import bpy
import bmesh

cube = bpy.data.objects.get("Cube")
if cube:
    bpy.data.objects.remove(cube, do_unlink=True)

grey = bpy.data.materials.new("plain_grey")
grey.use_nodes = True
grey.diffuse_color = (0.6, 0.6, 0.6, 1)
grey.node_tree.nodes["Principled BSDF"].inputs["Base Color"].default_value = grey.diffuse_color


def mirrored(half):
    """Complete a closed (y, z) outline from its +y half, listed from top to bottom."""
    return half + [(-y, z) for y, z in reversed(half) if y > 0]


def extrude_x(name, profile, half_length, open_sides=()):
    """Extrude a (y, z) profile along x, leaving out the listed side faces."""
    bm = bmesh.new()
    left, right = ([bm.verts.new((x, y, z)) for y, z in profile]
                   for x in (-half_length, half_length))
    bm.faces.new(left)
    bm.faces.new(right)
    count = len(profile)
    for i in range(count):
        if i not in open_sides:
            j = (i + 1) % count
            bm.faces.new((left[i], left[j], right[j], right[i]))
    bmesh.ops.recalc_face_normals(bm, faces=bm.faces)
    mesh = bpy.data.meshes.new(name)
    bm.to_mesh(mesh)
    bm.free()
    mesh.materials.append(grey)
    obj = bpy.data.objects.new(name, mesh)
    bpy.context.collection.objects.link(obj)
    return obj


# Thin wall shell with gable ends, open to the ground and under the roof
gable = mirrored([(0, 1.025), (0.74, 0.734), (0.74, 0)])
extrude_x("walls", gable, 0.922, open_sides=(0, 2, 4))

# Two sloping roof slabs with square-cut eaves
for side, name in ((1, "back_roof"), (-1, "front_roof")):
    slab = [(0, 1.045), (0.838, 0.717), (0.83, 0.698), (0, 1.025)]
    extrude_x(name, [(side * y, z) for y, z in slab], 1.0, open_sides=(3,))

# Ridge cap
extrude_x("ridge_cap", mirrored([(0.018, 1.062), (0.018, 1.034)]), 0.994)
...
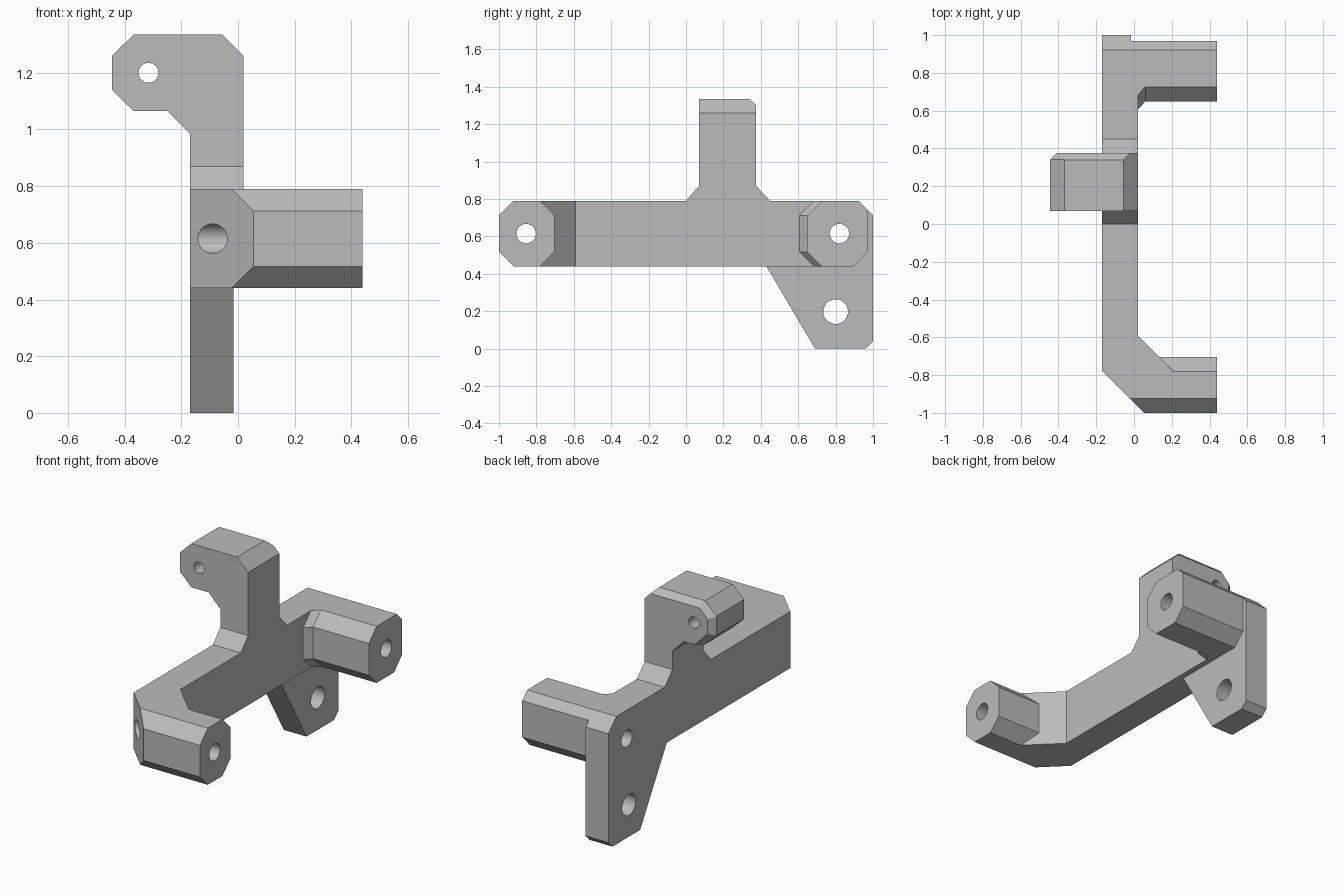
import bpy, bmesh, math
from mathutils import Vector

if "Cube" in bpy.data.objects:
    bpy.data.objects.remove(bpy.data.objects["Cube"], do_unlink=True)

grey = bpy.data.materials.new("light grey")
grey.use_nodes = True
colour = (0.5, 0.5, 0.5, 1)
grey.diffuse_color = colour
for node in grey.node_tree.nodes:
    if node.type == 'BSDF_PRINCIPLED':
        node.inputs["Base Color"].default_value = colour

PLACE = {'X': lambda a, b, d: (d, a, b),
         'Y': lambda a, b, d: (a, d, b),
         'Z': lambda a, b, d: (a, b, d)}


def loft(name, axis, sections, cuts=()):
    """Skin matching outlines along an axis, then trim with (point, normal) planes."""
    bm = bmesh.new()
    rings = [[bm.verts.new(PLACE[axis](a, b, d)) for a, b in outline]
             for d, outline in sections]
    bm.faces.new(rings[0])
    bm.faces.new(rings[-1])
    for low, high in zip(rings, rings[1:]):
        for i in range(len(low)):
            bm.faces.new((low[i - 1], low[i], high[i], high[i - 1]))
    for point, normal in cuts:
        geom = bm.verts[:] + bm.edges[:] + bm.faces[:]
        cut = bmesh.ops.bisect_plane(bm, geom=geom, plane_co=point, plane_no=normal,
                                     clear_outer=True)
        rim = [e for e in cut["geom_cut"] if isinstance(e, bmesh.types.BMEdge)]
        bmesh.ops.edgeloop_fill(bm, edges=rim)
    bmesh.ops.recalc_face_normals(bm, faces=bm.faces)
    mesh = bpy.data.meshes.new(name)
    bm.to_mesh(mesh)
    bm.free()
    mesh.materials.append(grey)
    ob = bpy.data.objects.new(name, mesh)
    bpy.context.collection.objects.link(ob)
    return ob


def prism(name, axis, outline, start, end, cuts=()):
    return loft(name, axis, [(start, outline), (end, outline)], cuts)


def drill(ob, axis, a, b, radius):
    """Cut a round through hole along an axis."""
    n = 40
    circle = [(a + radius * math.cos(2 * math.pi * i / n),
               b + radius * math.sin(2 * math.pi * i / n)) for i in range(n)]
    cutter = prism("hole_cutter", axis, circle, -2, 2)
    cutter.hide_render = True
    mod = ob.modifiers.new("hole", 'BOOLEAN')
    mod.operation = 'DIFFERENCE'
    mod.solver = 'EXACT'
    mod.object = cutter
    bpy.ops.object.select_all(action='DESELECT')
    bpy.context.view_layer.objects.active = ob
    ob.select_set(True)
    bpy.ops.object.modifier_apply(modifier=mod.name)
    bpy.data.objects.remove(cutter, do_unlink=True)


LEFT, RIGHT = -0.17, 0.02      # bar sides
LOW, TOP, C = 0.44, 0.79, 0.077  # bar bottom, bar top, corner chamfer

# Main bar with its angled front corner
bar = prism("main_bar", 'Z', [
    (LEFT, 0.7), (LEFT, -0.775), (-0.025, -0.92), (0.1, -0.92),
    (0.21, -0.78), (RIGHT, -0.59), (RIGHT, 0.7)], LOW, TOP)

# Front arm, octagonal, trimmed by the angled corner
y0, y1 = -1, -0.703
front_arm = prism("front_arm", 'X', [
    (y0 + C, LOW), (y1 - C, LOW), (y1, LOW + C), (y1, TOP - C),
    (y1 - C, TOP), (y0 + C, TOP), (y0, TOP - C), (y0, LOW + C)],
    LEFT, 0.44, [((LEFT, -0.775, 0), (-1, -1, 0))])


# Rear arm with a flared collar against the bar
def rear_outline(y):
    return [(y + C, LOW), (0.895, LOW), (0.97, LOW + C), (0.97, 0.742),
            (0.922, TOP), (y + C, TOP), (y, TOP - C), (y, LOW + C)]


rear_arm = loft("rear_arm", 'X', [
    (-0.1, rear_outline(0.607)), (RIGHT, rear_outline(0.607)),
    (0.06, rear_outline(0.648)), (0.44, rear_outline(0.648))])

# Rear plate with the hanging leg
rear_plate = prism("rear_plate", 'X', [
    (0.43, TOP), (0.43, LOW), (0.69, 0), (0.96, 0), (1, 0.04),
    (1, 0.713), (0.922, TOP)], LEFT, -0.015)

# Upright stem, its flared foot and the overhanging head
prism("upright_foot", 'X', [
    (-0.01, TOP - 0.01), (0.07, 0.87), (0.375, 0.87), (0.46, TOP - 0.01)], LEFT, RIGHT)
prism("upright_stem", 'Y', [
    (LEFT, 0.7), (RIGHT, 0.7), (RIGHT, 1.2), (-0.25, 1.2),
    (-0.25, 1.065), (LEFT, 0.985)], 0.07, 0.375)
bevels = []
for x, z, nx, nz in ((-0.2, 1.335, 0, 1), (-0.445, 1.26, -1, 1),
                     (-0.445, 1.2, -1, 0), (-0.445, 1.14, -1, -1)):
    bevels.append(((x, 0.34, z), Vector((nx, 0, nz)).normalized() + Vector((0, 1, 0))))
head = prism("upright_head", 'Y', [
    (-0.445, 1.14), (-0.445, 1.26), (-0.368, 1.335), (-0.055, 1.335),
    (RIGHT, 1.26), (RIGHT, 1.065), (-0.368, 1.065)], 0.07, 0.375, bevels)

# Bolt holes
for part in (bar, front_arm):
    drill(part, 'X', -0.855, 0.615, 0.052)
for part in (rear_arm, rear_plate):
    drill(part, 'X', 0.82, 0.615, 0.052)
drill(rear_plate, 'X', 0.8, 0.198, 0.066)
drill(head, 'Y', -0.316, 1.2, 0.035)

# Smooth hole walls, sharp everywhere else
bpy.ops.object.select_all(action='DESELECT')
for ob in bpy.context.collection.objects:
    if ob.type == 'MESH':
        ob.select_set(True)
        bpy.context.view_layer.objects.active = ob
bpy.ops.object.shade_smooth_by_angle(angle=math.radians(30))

» **GOAL OF THE EXERCISE**: Wherever a line in the data above contains the word "with", copy that line.

» **RESPONSE**:
# Thin wall shell with gable ends, open to the ground and under the roof
# Two sloping roof slabs with square-cut eaves
    """Skin matching outlines along an axis, then trim with (point, normal) planes."""
# Main bar with its angled front corner
# Rear arm with a flared collar against the bar
# Rear plate with the hanging leg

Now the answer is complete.